[THE TASK]: Please copy each line in the records below that contains the string "verts".

[THE INPUT]:
▽

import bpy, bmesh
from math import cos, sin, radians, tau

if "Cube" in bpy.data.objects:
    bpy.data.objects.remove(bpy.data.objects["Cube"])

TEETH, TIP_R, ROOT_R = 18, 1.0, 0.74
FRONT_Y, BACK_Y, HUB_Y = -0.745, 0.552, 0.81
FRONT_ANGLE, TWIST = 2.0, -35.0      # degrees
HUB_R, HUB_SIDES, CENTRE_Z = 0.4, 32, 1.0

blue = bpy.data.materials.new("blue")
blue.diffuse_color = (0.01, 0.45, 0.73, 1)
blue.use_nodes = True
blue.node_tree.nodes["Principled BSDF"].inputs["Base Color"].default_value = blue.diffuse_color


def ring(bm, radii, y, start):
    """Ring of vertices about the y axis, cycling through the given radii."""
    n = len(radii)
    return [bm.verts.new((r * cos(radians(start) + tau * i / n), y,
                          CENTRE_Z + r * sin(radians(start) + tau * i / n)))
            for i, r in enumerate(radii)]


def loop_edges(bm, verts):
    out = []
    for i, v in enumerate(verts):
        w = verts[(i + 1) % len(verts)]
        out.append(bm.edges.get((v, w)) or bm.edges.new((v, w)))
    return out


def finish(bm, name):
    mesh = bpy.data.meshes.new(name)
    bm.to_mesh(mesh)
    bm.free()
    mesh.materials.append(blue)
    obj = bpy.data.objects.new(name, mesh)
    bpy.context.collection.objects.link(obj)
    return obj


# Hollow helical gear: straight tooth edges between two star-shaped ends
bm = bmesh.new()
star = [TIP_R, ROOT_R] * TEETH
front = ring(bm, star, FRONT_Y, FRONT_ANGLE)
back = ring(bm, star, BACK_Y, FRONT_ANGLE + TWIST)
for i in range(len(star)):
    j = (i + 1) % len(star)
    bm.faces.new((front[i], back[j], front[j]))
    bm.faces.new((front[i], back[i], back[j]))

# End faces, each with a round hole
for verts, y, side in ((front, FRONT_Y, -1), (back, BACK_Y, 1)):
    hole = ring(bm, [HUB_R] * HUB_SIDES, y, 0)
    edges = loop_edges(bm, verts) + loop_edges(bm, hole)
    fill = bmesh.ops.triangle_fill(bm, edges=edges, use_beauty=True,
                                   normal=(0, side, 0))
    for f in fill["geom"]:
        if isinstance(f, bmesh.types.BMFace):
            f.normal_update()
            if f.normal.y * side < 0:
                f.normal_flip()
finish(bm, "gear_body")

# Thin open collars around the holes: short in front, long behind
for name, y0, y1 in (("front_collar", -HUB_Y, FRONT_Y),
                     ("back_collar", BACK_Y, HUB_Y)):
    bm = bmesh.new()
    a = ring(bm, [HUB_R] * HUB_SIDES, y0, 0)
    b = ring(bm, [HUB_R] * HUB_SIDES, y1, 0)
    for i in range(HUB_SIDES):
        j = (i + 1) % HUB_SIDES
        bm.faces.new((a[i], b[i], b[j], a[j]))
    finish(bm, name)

△

[SOLVED EXERCISE]:
    return [bm.verts.new((r * cos(radians(start) + tau * i / n), y,
def loop_edges(bm, verts):
    for i, v in enumerate(verts):
        w = verts[(i + 1) % len(verts)]
for verts, y, side in ((front, FRONT_Y, -1), (back, BACK_Y, 1)):
    edges = loop_edges(bm, verts) + loop_edges(bm, hole)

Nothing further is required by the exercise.